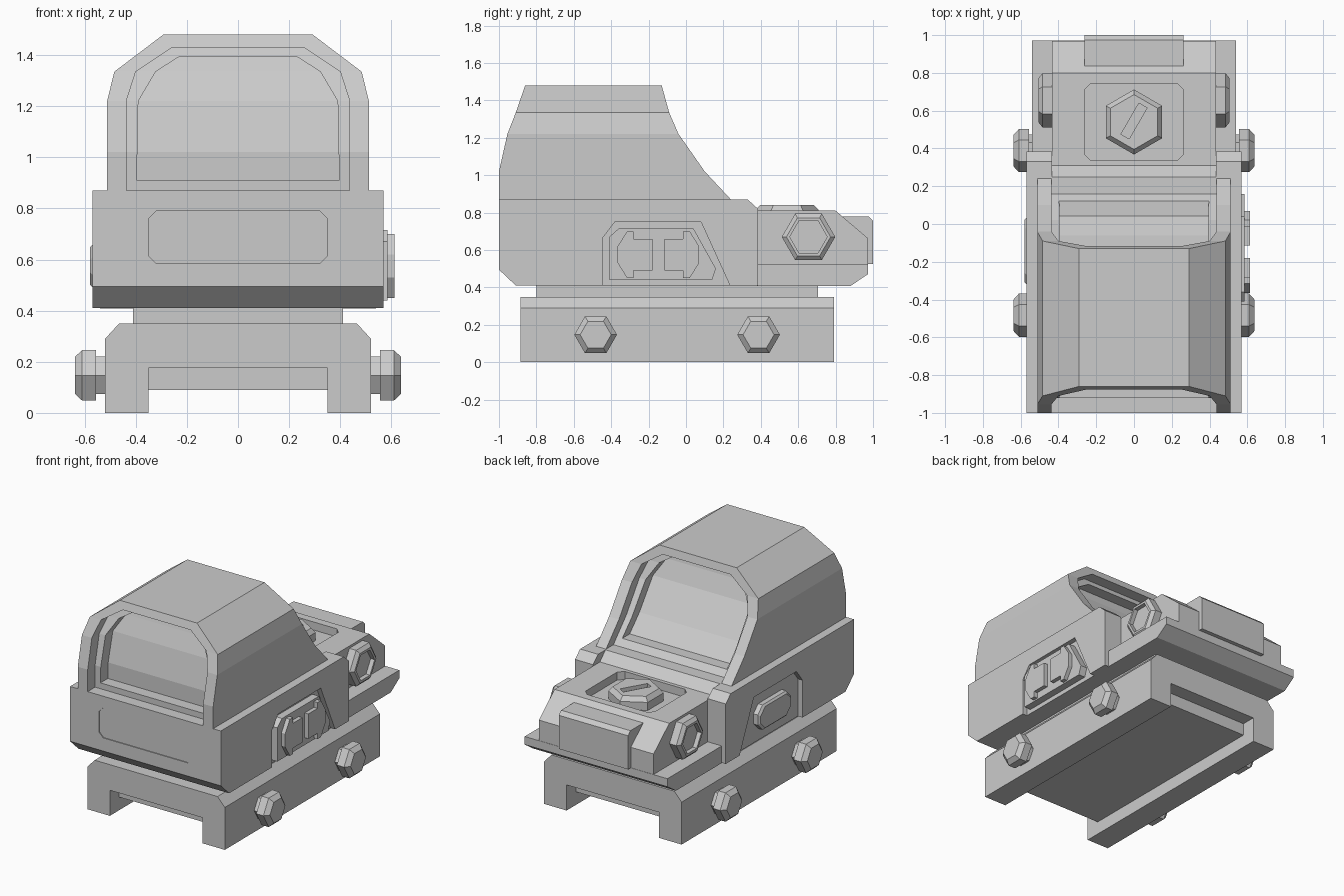
import bpy, bmesh, math
from mathutils import Vector

cube = bpy.data.objects.get("Cube")
if cube:
    bpy.data.objects.remove(cube, do_unlink=True)

grey = bpy.data.materials.new("plain grey")
grey.use_nodes = True
grey.diffuse_color = (0.6, 0.6, 0.6, 1)
grey.node_tree.nodes["Principled BSDF"].inputs["Base Color"].default_value = (0.6, 0.6, 0.6, 1)


def loft(name, rings):
    """Closed solid through rings that have equal point counts."""
    bm = bmesh.new()
    vs = [[bm.verts.new(p) for p in ring] for ring in rings]
    n = len(vs[0])
    for lo, hi in zip(vs, vs[1:]):
        for i in range(n):
            j = (i + 1) % n
            bm.faces.new((lo[i], lo[j], hi[j], hi[i]))
    bm.faces.new(vs[0])
    bm.faces.new(vs[-1])
    bmesh.ops.recalc_face_normals(bm, faces=bm.faces)
    mesh = bpy.data.meshes.new(name)
    bm.to_mesh(mesh)
    bm.free()
    mesh.materials.append(grey)
    obj = bpy.data.objects.new(name, mesh)
    bpy.context.collection.objects.link(obj)
    return obj


def place(axis, u, v, d):
    return {"x": (d, u, v), "y": (u, d, v), "z": (u, v, d)}[axis]


def prism(name, pts, axis, a, b):
    return loft(name, [[place(axis, u, v, d) for u, v in pts] for d in (a, b)])


def rect(u0, u1, v0, v1, c=0.0):
    """Rectangle, with corners cut by c if given."""
    if not c:
        return [(u0, v0), (u1, v0), (u1, v1), (u0, v1)]
    return [(u0 + c, v0), (u1 - c, v0), (u1, v0 + c), (u1, v1 - c),
            (u1 - c, v1), (u0 + c, v1), (u0, v1 - c), (u0, v0 + c)]


def hexagon(name, axis, u, v, rings, turn=0.0):
    """Six-sided turned part; rings are (radius, distance along axis)."""
    angles = [turn + k * math.pi / 3 for k in range(6)]
    return loft(name, [[place(axis, u + r * math.cos(t), v + r * math.sin(t), d)
                        for t in angles] for r, d in rings])


def cut(obj, cutter):
    mod = obj.modifiers.new("cut", "BOOLEAN")
    mod.operation, mod.solver, mod.object = "DIFFERENCE", "EXACT", cutter
    bpy.context.view_layer.objects.active = obj
    bpy.ops.object.modifier_apply(modifier=mod.name)
    bpy.data.objects.remove(cutter, do_unlink=True)


# Rail clamp with open channel and raised core
clamp = prism("rail_clamp", [(-.52, 0), (-.52, .29), (-.465, .35), (.465, .35), (.52, .29), (.52, 0)],
              "y", -.885, .79)
cut(clamp, prism("channel", rect(-.35, .35, -.1, .175), "y", -1, 1))
prism("channel_core", rect(-.35, .35, .09, .18), "y", -.785, .69)
prism("neck", rect(-.41, .41, .34, .42), "y", -.80, .705)

# Clamp bolts
for s, side in ((1, "left"), (-1, "right")):
    for y, end in ((-.483, "front"), (.388, "rear")):
        hexagon(f"{side}_{end}_bolt", "x", y, .147,
                [(.085, s * .51), (.085, s * .555), (.114, s * .556), (.114, s * .61), (.083, s * .638)])

# Main body, notched between the rear cheeks
body = prism("body", [(-1, .87), (-1, .495), (-.91, .41), (.385, .41), (.385, .82), (.33, .87)],
             "x", -.57, .57)
cut(body, prism("notch", [(.24, .88), (.31, .81), (.31, .3), (.5, .3), (.5, .95), (.24, .95)],
                "x", -.434, .434))
cut(body, prism("front_inset", rect(-.35, .35, .585, .79, .03), "y", -1.1, -.994))

# Recessed side bays
bay = [(-.445, .3), (-.445, .665), (-.38, .75), (.08, .75), (.235, .41), (.28, .3)]
for s in (1, -1):
    cut(body, prism("bay", bay, "x", s * .535, s * .7))

# Arrow buttons on the left side, plain button on the right
prism("button_panel", [(-.41, .44), (-.41, .67), (-.36, .715), (.04, .715), (.16, .5), (.14, .44)],
      "x", .52, .585)
arrow = [(-.315, .70), (-.28, .70), (-.28, .66), (-.18, .66), (-.18, .49),
         (-.28, .49), (-.28, .45), (-.315, .45), (-.365, .53), (-.365, .62)]
prism("front_arrow_button", arrow, "x", .58, .613)
prism("rear_arrow_button", [(-.295 - y, z) for y, z in arrow], "x", .58, .613)
loft("side_button", [[place("x", y, z, d) for y, z in rect(-.32 + i, .035 - i, .49 + i, .66 - i, .05)]
                     for i, d in ((0, -.52), (0, -.568), (.012, -.58))])

# Hood: outer shell, stepped frame and lens share one front and rear slope
slope = [(.80, -1, .30), (.87, -1, .24), (1.02, -1, .10), (1.22, -.955, -.04),
         (1.335, -.91, -.09), (1.48, -.86, -.13), (1.6, -.82, -.16)]


def hood_part(name, widths, inset):
    """widths are (z, half width); inset moves front and rear inwards."""
    rings = []
    for z, w in widths:
        for (z0, f0, r0), (z1, f1, r1) in zip(slope, slope[1:]):
            if z0 <= z <= z1:
                t = (z - z0) / (z1 - z0)
                f, r = f0 + t * (f1 - f0) + inset, r0 + t * (r1 - r0) - inset
                break
        rings.append([(-w, f, z), (w, f, z), (w, r, z), (-w, r, z)])
    return loft(name, rings)


outer = [(.87, .512), (1.02, .512), (1.22, .512), (1.335, .484), (1.48, .292)]
middle = [(.87, .437), (1.02, .437), (1.22, .437), (1.335, .40), (1.43, .256)]
inner = [(.91, .396), (1.02, .394), (1.22, .39), (1.335, .322), (1.395, .228)]
hood = hood_part("hood", outer, 0)
cut(hood, hood_part("hood_opening", [(.80, .437)] + middle, -.2))
frame = hood_part("lens_frame", middle, .08)
cut(frame, hood_part("frame_opening", inner, -.2))
hood_part("lens", inner, .16)

# Rear deck with pocket
deck = prism("rear_deck", [(.31, .41), (.385, .41), (.385, .525), (.97, .525), (.97, .665), (.80, .81), (.31, .81)],
             "x", -.434, .434)
cut(deck, prism("pocket", rect(-.262, .262, .335, .745, .035), "z", .755, .9))
prism("rear_plate", [(.38, .408), (.88, .408), (.972, .47), (.972, .525), (.38, .525)], "x", -.54, .54)
prism("battery_cap", [(.834, .525), (.834, .78), (.975, .78), (1, .755), (1, .525)], "x", -.262, .262)

# Slotted screw in the pocket
screw = hexagon("slotted_screw", "z", 0, .54, [(.172, .74), (.172, .81), (.145, .84)], math.pi / 6)
along, across = Vector((.5, .866)) * .095, Vector((-.866, .5)) * .025
centre = Vector((0, .545))
cut(screw, prism("slot", [tuple(centre + a * along + b * across)
                          for a, b in ((-1, -1), (1, -1), (1, 1), (-1, 1))], "z", .815, .9))

# Adjustment knobs with hollow faces
for s, side in ((1, "left"), (-1, "right")):
    hexagon(f"{side}_knob", "x", .655, .67,
            [(.143, s * .42), (.143, s * .485), (.118, s * .505), (.10, s * .505), (.10, s * .475)])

....................

Required action. Go through the records and copy each line with "loft" in it.

Solved problem.
def loft(name, rings):
    return loft(name, [[place(axis, u, v, d) for u, v in pts] for d in (a, b)])
    return loft(name, [[place(axis, u + r * math.cos(t), v + r * math.sin(t), d)
loft("side_button", [[place("x", y, z, d) for y, z in rect(-.32 + i, .035 - i, .49 + i, .66 - i, .05)]
    return loft(name, rings)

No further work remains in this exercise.